• The problem:
Copy each record below exactly, please, and leave its pictures out.

• Dataset content:
——

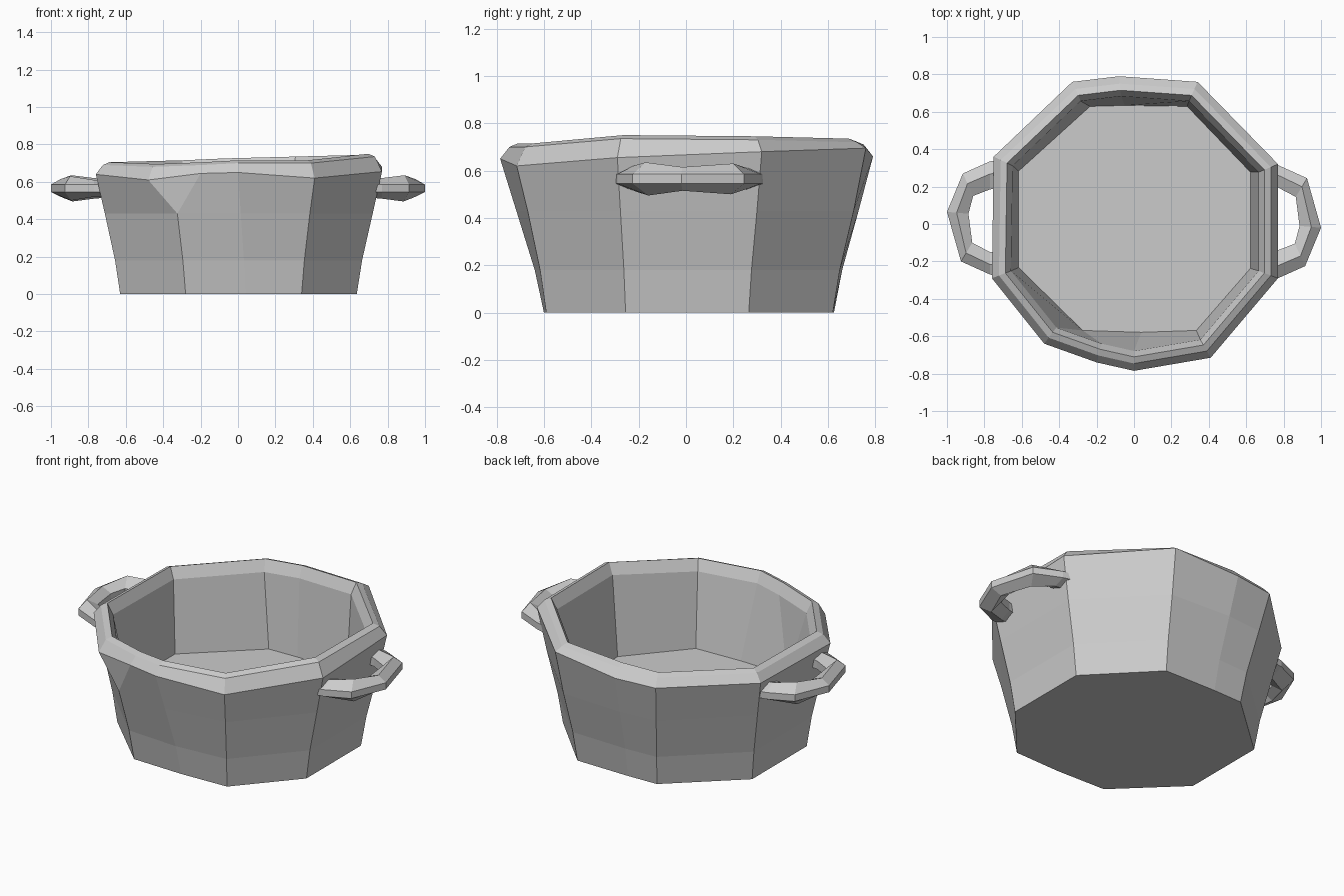
import bpy, bmesh
from mathutils import Vector

if "Cube" in bpy.data.objects:
    bpy.data.objects.remove(bpy.data.objects["Cube"])


def loft(name, rings):
    """Skin a list of equal-length rings, cap both ends, flat shaded."""
    bm = bmesh.new()
    rows = [[bm.verts.new(p) for p in ring] for ring in rings]
    n = len(rows[0])
    for a, b in zip(rows, rows[1:]):
        for i in range(n):
            j = (i + 1) % n
            bm.faces.new((a[i], a[j], b[j], b[i]))
    bm.faces.new(rows[0][::-1])
    bm.faces.new(rows[-1])
    bmesh.ops.remove_doubles(bm, verts=bm.verts, dist=0.0005)
    bmesh.ops.recalc_face_normals(bm, faces=bm.faces)
    me = bpy.data.meshes.new(name)
    bm.to_mesh(me)
    bm.free()
    ob = bpy.data.objects.new(name, me)
    bpy.context.collection.objects.link(ob)
    return ob


# Widest outline under the rim: x, y, z, and height of the rim top
rim = [(.77, -.29, .655, .74), (.77, .32, .68, .735), (.34, .76, .695, .725),
       (-.08, .79, .66, .715), (-.33, .76, .655, .705), (-.75, .36, .645, .695),
       (-.76, -.29, .64, .695), (-.48, -.64, .61, .685), (-.20, -.74, .645, .695),
       (0, -.785, .65, .705), (.41, -.715, .62, .705)]
# Matching outline of the base; two columns share the front left corner
base = [(.635, -.255), (.635, .265), (.29, .62), (-.05, .625), (-.24, .62), (-.63, .27),
        (-.63, -.25), (-.28, -.59), (-.28, -.59), (.04, -.60), (.34, -.59)]


def rim_ring(scale, zf):
    return [(x * scale, y * scale, zf(z, t)) for x, y, z, t in rim]


def wall_ring(f, z):
    ring = []
    for i, ((x, y, _, _), (bx, by)) in enumerate(zip(rim, base)):
        if i in (7, 8):
            x, y = -.35, -.72
        ring.append((bx + (x - bx) * f, by + (y - by) * f, z))
    return ring


# Pot body: outer wall, bevelled rim, inner lip and floor
loft("pot_body", [
    [(x, y, 0) for x, y in base],
    wall_ring(.21, .18),
    wall_ring(.63, .43),
    rim_ring(1, lambda z, t: z),
    rim_ring(.95, lambda z, t: t - .005),
    rim_ring(.905, lambda z, t: t + .01),
    rim_ring(.865, lambda z, t: t - .055),
    [(x * .98, y * .99 + .015, .21) for x, y in base],
])

# Handle stations: outer edge x, y, then inner edge x, y, then half height
stations = [(.71, .33, .71, .20, .045), (.77, .315, .77, .195, .045),
            (.925, .245, .865, .145, .065), (1.0, -.02, .885, -.01, .05),
            (.915, -.225, .86, -.105, .07), (.77, -.29, .77, -.14, .055),
            (.71, -.30, .71, -.15, .05)]


def handle(name, side, shift):
    rings = []
    for ox, oy, ix, iy, h in stations:
        o, i = Vector((ox, oy, .565)), Vector((ix, iy, .565))
        ring = []
        for t, dz in ((0, .02), (.45, h), (1, .025), (1, -.025), (.55, -h), (0, -.02)):
            p = o.lerp(i, t)
            ring.append((p.x * side, p.y * side + shift, p.z + dz))
        rings.append(ring)
    loft(name, rings)


handle("right_handle", 1, 0)
handle("left_handle", -1, .045)
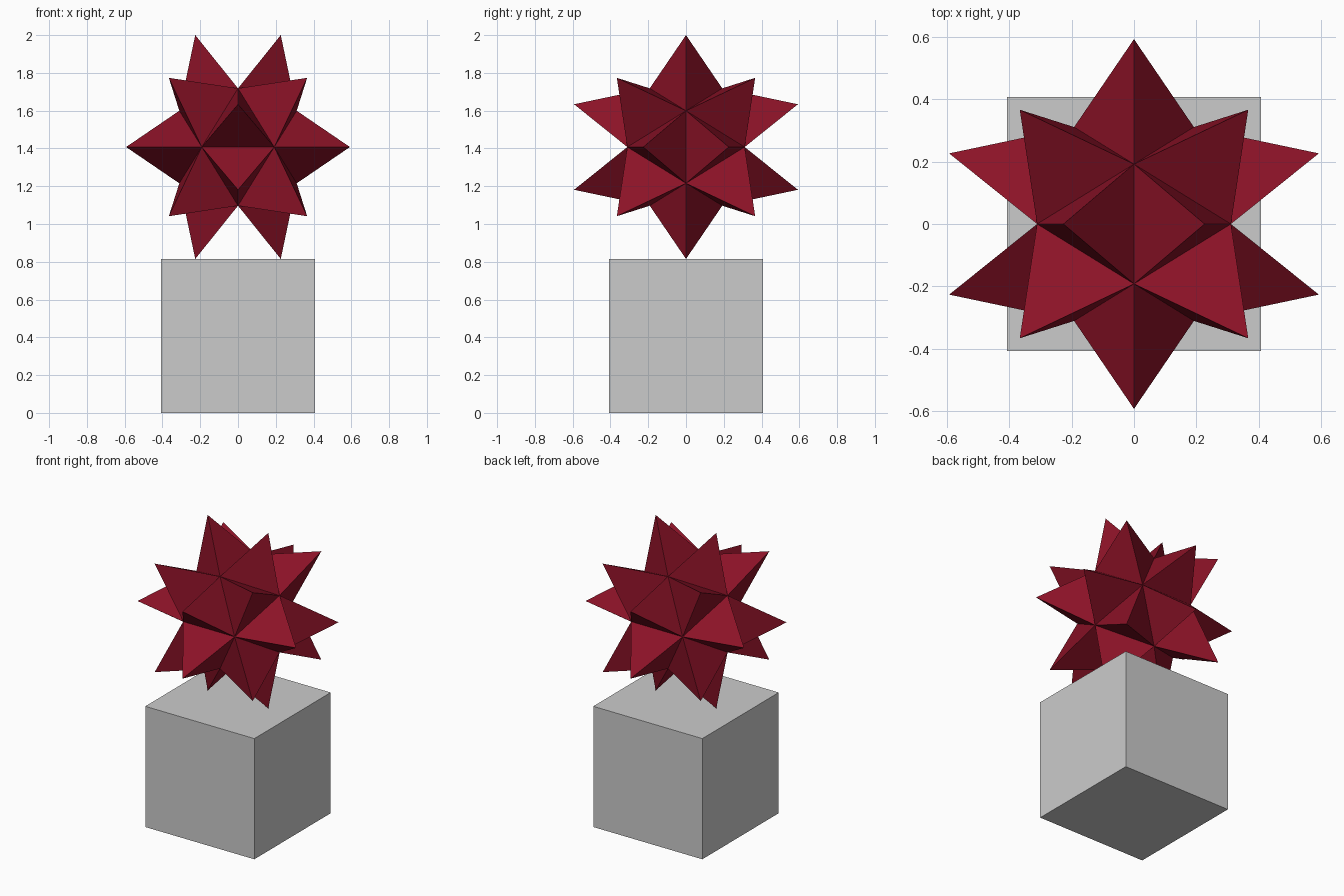
import bpy, bmesh
from mathutils import Vector

if "Cube" in bpy.data.objects:
    bpy.data.objects.remove(bpy.data.objects["Cube"])

PHI = (1 + 5 ** 0.5) / 2
BASE = 0.815           # side of the cube pedestal
TIP = 0.5925           # furthest tip coordinate from the star centre
VALLEY = 0.192         # short coordinate of the core corners


def material(name, rgb):
    m = bpy.data.materials.new(name)
    m.diffuse_color = (*rgb, 1)
    m.use_nodes = True
    m.node_tree.nodes["Principled BSDF"].inputs["Base Color"].default_value = m.diffuse_color
    return m


# cube pedestal
bpy.ops.mesh.primitive_cube_add(size=BASE, location=(0, 0, BASE / 2))
cube = bpy.context.object
cube.name = "cube_pedestal"
cube.data.materials.append(material("light grey", (0.6, 0.6, 0.6)))

# star core: icosahedron corners from three golden rectangles
corners = []
for i in (-1, 1):
    for j in (-1, 1):
        p = (0, i * VALLEY, j * VALLEY * PHI)
        corners += [(p[k], p[(k + 1) % 3], p[(k + 2) % 3]) for k in range(3)]
bm = bmesh.new()
for c in corners:
    bm.verts.new(c)
bmesh.ops.convex_hull(bm, input=bm.verts)

# raise a three-sided spike on every core face
radius = TIP / PHI * 3 ** 0.5
for f in bm.faces[:]:
    tip = f.calc_center_median().normalized() * radius
    bmesh.ops.poke(bm, faces=[f])["verts"][0].co = tip
bmesh.ops.recalc_face_normals(bm, faces=bm.faces)

mesh = bpy.data.meshes.new("spiked_star")
bm.to_mesh(mesh)
bm.free()
star = bpy.data.objects.new("spiked_star", mesh)
star.location = (0, 0, BASE + TIP)
bpy.context.collection.objects.link(star)
mesh.materials.append(material("dark red", (0.26, 0.006, 0.02)))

——

• Result for this exercise:
import bpy, bmesh
from mathutils import Vector

if "Cube" in bpy.data.objects:
    bpy.data.objects.remove(bpy.data.objects["Cube"])


def loft(name, rings):
    """Skin a list of equal-length rings, cap both ends, flat shaded."""
    bm = bmesh.new()
    rows = [[bm.verts.new(p) for p in ring] for ring in rings]
    n = len(rows[0])
    for a, b in zip(rows, rows[1:]):
        for i in range(n):
            j = (i + 1) % n
            bm.faces.new((a[i], a[j], b[j], b[i]))
    bm.faces.new(rows[0][::-1])
    bm.faces.new(rows[-1])
    bmesh.ops.remove_doubles(bm, verts=bm.verts, dist=0.0005)
    bmesh.ops.recalc_face_normals(bm, faces=bm.faces)
    me = bpy.data.meshes.new(name)
    bm.to_mesh(me)
    bm.free()
    ob = bpy.data.objects.new(name, me)
    bpy.context.collection.objects.link(ob)
    return ob


# Widest outline under the rim: x, y, z, and height of the rim top
rim = [(.77, -.29, .655, .74), (.77, .32, .68, .735), (.34, .76, .695, .725),
       (-.08, .79, .66, .715), (-.33, .76, .655, .705), (-.75, .36, .645, .695),
       (-.76, -.29, .64, .695), (-.48, -.64, .61, .685), (-.20, -.74, .645, .695),
       (0, -.785, .65, .705), (.41, -.715, .62, .705)]
# Matching outline of the base; two columns share the front left corner
base = [(.635, -.255), (.635, .265), (.29, .62), (-.05, .625), (-.24, .62), (-.63, .27),
        (-.63, -.25), (-.28, -.59), (-.28, -.59), (.04, -.60), (.34, -.59)]


def rim_ring(scale, zf):
    return [(x * scale, y * scale, zf(z, t)) for x, y, z, t in rim]


def wall_ring(f, z):
    ring = []
    for i, ((x, y, _, _), (bx, by)) in enumerate(zip(rim, base)):
        if i in (7, 8):
            x, y = -.35, -.72
        ring.append((bx + (x - bx) * f, by + (y - by) * f, z))
    return ring


# Pot body: outer wall, bevelled rim, inner lip and floor
loft("pot_body", [
    [(x, y, 0) for x, y in base],
    wall_ring(.21, .18),
    wall_ring(.63, .43),
    rim_ring(1, lambda z, t: z),
    rim_ring(.95, lambda z, t: t - .005),
    rim_ring(.905, lambda z, t: t + .01),
    rim_ring(.865, lambda z, t: t - .055),
    [(x * .98, y * .99 + .015, .21) for x, y in base],
])

# Handle stations: outer edge x, y, then inner edge x, y, then half height
stations = [(.71, .33, .71, .20, .045), (.77, .315, .77, .195, .045),
            (.925, .245, .865, .145, .065), (1.0, -.02, .885, -.01, .05),
            (.915, -.225, .86, -.105, .07), (.77, -.29, .77, -.14, .055),
            (.71, -.30, .71, -.15, .05)]


def handle(name, side, shift):
    rings = []
    for ox, oy, ix, iy, h in stations:
        o, i = Vector((ox, oy, .565)), Vector((ix, iy, .565))
        ring = []
        for t, dz in ((0, .02), (.45, h), (1, .025), (1, -.025), (.55, -h), (0, -.02)):
            p = o.lerp(i, t)
            ring.append((p.x * side, p.y * side + shift, p.z + dz))
        rings.append(ring)
    loft(name, rings)


handle("right_handle", 1, 0)
handle("left_handle", -1, .045)
import bpy, bmesh
from mathutils import Vector

if "Cube" in bpy.data.objects:
    bpy.data.objects.remove(bpy.data.objects["Cube"])

PHI = (1 + 5 ** 0.5) / 2
BASE = 0.815           # side of the cube pedestal
TIP = 0.5925           # furthest tip coordinate from the star centre
VALLEY = 0.192         # short coordinate of the core corners


def material(name, rgb):
    m = bpy.data.materials.new(name)
    m.diffuse_color = (*rgb, 1)
    m.use_nodes = True
    m.node_tree.nodes["Principled BSDF"].inputs["Base Color"].default_value = m.diffuse_color
    return m


# cube pedestal
bpy.ops.mesh.primitive_cube_add(size=BASE, location=(0, 0, BASE / 2))
cube = bpy.context.object
cube.name = "cube_pedestal"
cube.data.materials.append(material("light grey", (0.6, 0.6, 0.6)))

# star core: icosahedron corners from three golden rectangles
corners = []
for i in (-1, 1):
    for j in (-1, 1):
        p = (0, i * VALLEY, j * VALLEY * PHI)
        corners += [(p[k], p[(k + 1) % 3], p[(k + 2) % 3]) for k in range(3)]
bm = bmesh.new()
for c in corners:
    bm.verts.new(c)
bmesh.ops.convex_hull(bm, input=bm.verts)

# raise a three-sided spike on every core face
radius = TIP / PHI * 3 ** 0.5
for f in bm.faces[:]:
    tip = f.calc_center_median().normalized() * radius
    bmesh.ops.poke(bm, faces=[f])["verts"][0].co = tip
bmesh.ops.recalc_face_normals(bm, faces=bm.faces)

mesh = bpy.data.meshes.new("spiked_star")
bm.to_mesh(mesh)
bm.free()
star = bpy.data.objects.new("spiked_star", mesh)
star.location = (0, 0, BASE + TIP)
bpy.context.collection.objects.link(star)
mesh.materials.append(material("dark red", (0.26, 0.006, 0.02)))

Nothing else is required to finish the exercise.